Westminster mistake making it illegal to possess eggs collected between 1954 and 1981 left museums at risk of prosecution
Weaknesses in parliament's law-making procedures have been exposed by a curious case encompassing a Tyneside egg-collector, the hatching of a non-existent offence, and the criminalisation of Britain's museums.
Seven years after a statutory instrument updating nature regulations glided virtually unobserved through Westminster, the Department for Environment, Food and Rural Affairs (Defra) has this week admitted it "unlawfully" put a new crime on the statute books.
The unintended outcome of the rarely deployed Wildlife & Countryside Act 1981 Amendment Regulations, Statutory Instrument (SI) 1487/2004, has been shot down by lawyers' persistent questioning.
Quincy Whitaker, a barrister at Doughty Street chambers, London, and Nigel Barnes, a solicitor at the Sunderland and Newcastle firm Ben Hoare Bell, realised that a parliamentary drafting error had accidentally removed a previous defence and laid in its place, cuckoo-like, a constitutionally impossible crime.

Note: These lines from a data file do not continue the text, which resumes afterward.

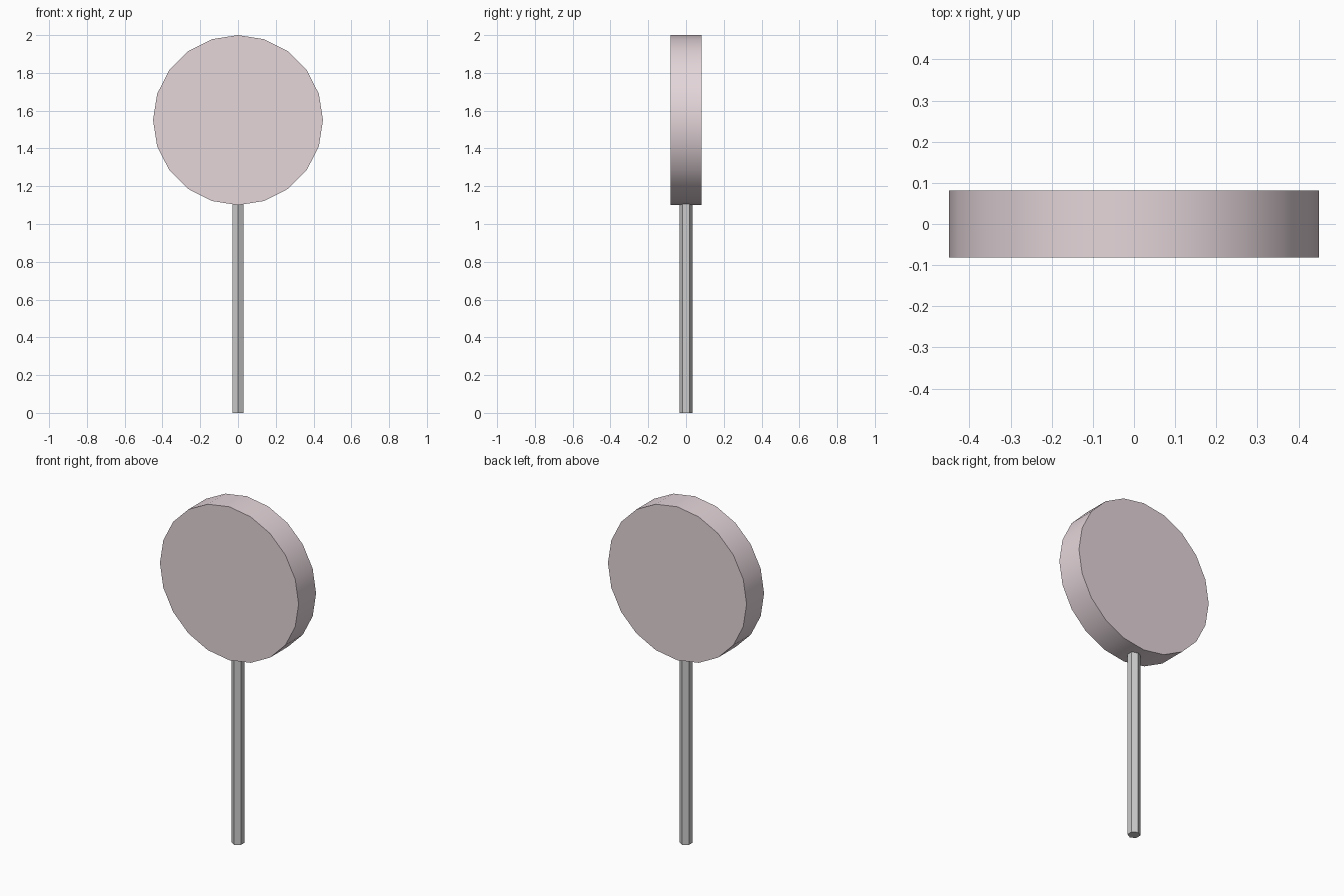
import bpy
from math import radians

if "Cube" in bpy.data.objects:
    bpy.data.objects.remove(bpy.data.objects["Cube"])


def cylinder(name, sides, radius, depth, location, tilt=0):
    bpy.ops.mesh.primitive_cylinder_add(
        vertices=sides, radius=radius, depth=depth,
        location=location, rotation=(radians(tilt), 0, 0))
    obj = bpy.context.object
    obj.name = name
    bpy.ops.object.transform_apply(location=False, rotation=True, scale=True)
    return obj


# Round candy disc facing front, smooth rim with crisp face edges
candy = cylinder("candy_disc", 20, 0.45, 0.162, (0, 0, 1.55), 90)
bpy.ops.object.shade_smooth_by_angle(angle=radians(30))

pink = bpy.data.materials.new("pale_pink")
pink.diffuse_color = (0.78, 0.67, 0.70, 1)
pink.use_nodes = True
pink.node_tree.nodes["Principled BSDF"].inputs["Base Color"].default_value = pink.diffuse_color
candy.data.materials.append(pink)

# Six-sided stick, its top just inside the disc
cylinder("stick", 6, 0.035, 1.12, (0, 0, 0.56))
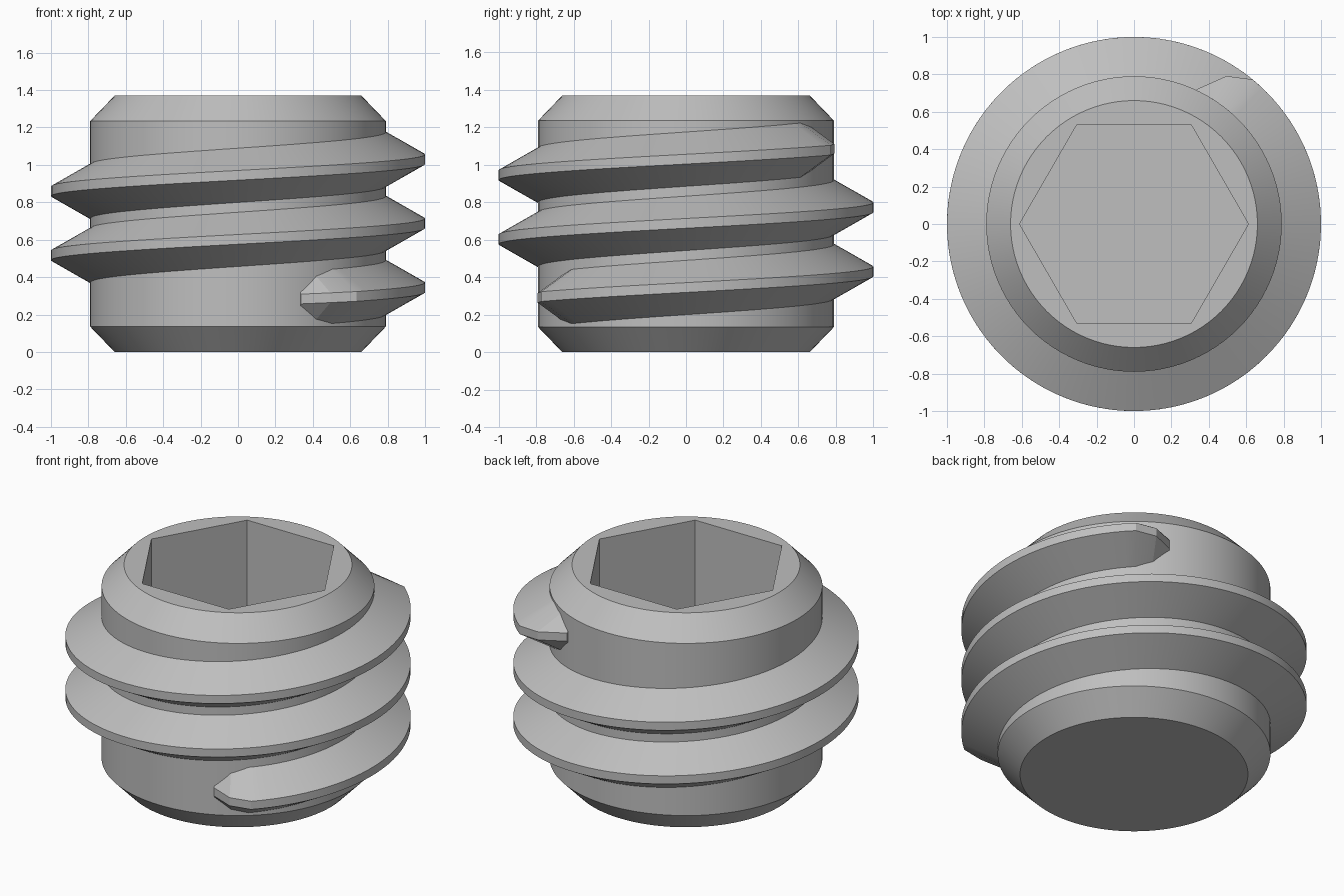
import bpy, bmesh
from math import cos, sin, radians, pi

cube = bpy.data.objects.get("Cube")
if cube:
    bpy.data.objects.remove(cube, do_unlink=True)

steel = bpy.data.materials.new("grey steel")
steel.use_nodes = True
GREY = (0.52, 0.52, 0.52, 1)
steel.diffuse_color = GREY
steel.node_tree.nodes["Principled BSDF"].inputs["Base Color"].default_value = GREY


def loft(name, sections, closed):
    """Join rings of points with quads and cap both ends."""
    bm = bmesh.new()
    rings = [[bm.verts.new(p) for p in ring] for ring in sections]
    for a, b in zip(rings, rings[1:]):
        for i in range(len(a)):
            j = (i + 1) % len(a)
            bm.faces.new((a[i], a[j], b[j], b[i]))
    for end in (rings[0], rings[-1]):
        bm.faces.new(end)
    bmesh.ops.recalc_face_normals(bm, faces=bm.faces)
    mesh = bpy.data.meshes.new(name)
    bm.to_mesh(mesh)
    bm.free()
    mesh.shade_smooth()
    mesh.set_sharp_from_angle(angle=radians(20))
    mesh.materials.append(steel)
    obj = bpy.data.objects.new(name, mesh)
    bpy.context.collection.objects.link(obj)
    return obj


def polar(r, a, z):
    return (r * cos(a), r * sin(a), z)


SIDES = 96
HEIGHT = 1.37
CHAMFER = 0.135
ROOT = 0.79
angles = [2 * pi * i / SIDES for i in range(SIDES)]


def circle(r, z):
    return [polar(r, a, z) for a in angles]


def hexagon(apothem, z):
    return [polar(apothem / cos((a + 1e-9) % (pi / 3) - pi / 6), a, z) for a in angles]


# Chamfered body with a blind hexagonal socket
loft("screw_body", [
    circle(0.66, 0),
    circle(ROOT, CHAMFER),
    circle(ROOT, HEIGHT - CHAMFER),
    circle(0.66, HEIGHT),
    hexagon(0.53, HEIGHT),
    hexagon(0.53, HEIGHT - 0.7),
], True)

# Helical thread with tapered run-outs at both ends
PITCH = 0.3425
TAPER = [(65, 0.795, 0.035), (58, 0.933, 0.115)]  # angle, crest radius, root half width
stations = [(-a, r, w) for a, r, w in TAPER]
first, last, steps = -50.6, 720 + 50.6, 220
stations += [(first + (last - first) * i / steps, 1.0, 0.145) for i in range(steps + 1)]
stations += [(720 + a, r, w) for a, r, w in reversed(TAPER)]


def thread_section(deg, crest, half):
    a = radians(deg)
    z = 0.345 + PITCH * deg / 360
    tip = 0.026
    outline = [(0.72, -half), (ROOT, -half), (crest, -tip),
               (crest, tip), (ROOT, half), (0.72, half)]
    return [polar(r, a, z + dz) for r, dz in outline]


loft("screw_thread", [thread_section(*s) for s in stations], True)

The regulations, meant to harmonise UK bird protection rules with EU laws, made illegal the possession of wild eggs collected from 1954-1981. Police and wildlife agencies used the new regulations to prosecute a number of people.
The change in the law was never the subject of public consultation, neither was it debated in parliament. The retrospective criminalisation of historic collections has caused museums, scientific research organisations and private collectors to the risk of prosecution.
One of the first people to discover the law had changed was John Dodsworth, 52, who has past wildlife convictions. His home was raided by the police wearing riot gear in 2006 and about 1,000 eggs were seized from there. "Officers used a battering ram to force their way in. The children were very upset to see their parents manhandled by the police."
At South Tyneside magistrates court three years later Dodsworth, an asbestos removal supervisor, pleaded guilty to one offence of possessing wild birds' eggs, but said: "I should never have been prosecuted.But when I was taken to court I was told it was a strict liability offence and I had to plead guilty. I was given a 100 hours community service order."
Helater decided to appeal against both conviction and sentence. The sentence ?was quashed in January 2010 and Dodsworth was granted an absolute discharge on the grounds that no one was aware such possession had been an offence at the time. "But they were still prosecuting people for this as recently as September," he said.
An overturn of the disputed section of SI 1487/2004 has proved more difficult.
Whitaker told the high court: "The retrospective criminalisation of possession of eggs that were lawfully held prior to the enactment of the regulations (those collected from 1954-1981) has widespread implications for museums and other public collections, natural history and scientific research collections and private egg collectors throughout Britain.
"[The creation of a new crime] would have been expected to have been widely announced and debated within the relevant communities if it was the intention that the regulations should have such an effect." Her judicial review case was also brought against the Crown Prosecution Service to prevent pursuit of fresh cases.
Evidence was given by Bob McGowan, senior curator of birds at the National Museum of Scotland, who said that the change in the law required him to assess 36,000 clutches of eggs in his collection. "It is difficult to imagine this particular outcome was an intention of the amendment," he said in a statement.
For several years after the law was changed the CPS website continued to advise that possessing historic eggs was legal, Whitaker added. The Royal Society for the Protection of Birds believes the change was a legislative error rather than intentional.
Nigel Barnes, who represented Dodsworth in his appeals against sentence and conviction, submitted a series of freedom of information requests. "I questioned whether the statutory instrument was lawful," he said. "What are the CPS going to do now about the people who have been convicted? It may be a handful, it may be more. There are many more who may have committed an offence without realising it."
Whitaker searched through the parliamentary papers and Defra files. "When I got the papers I realised it must have been a drafting error," Whitaker explained. "The department has now conceded it was wrong.
Whitaker said: "It's an example of how much modern-day legislation is passed by civil servants without anybody understanding it.
"Had anyone realised what had happened, it should have been referred to parliament because it creates a criminal offence. As it was, it was unconstitutional.
"The House of Lords had specifically rejected the creation of the offence which the amendment regulations in fact created when the original act (the Wildlife & Countryside Act 1981) was debated in parliament.
"To create an offence that was contrary to the express will of parliament by delegated legislation without informing anyone that it has that effect is highly unconstitutional to say the least."
A Defra spokesman confirmed that the department now accepted the change to the law was illegal.
A statement said: "The 2004 consultation documents on the draft statutory instrument did not outline an intention to remove the pre-1981 defence in relation to the possession of wild bird eggs. Defra has accepted that, as the consultation did not mention those particular changes, they were unlawfully made."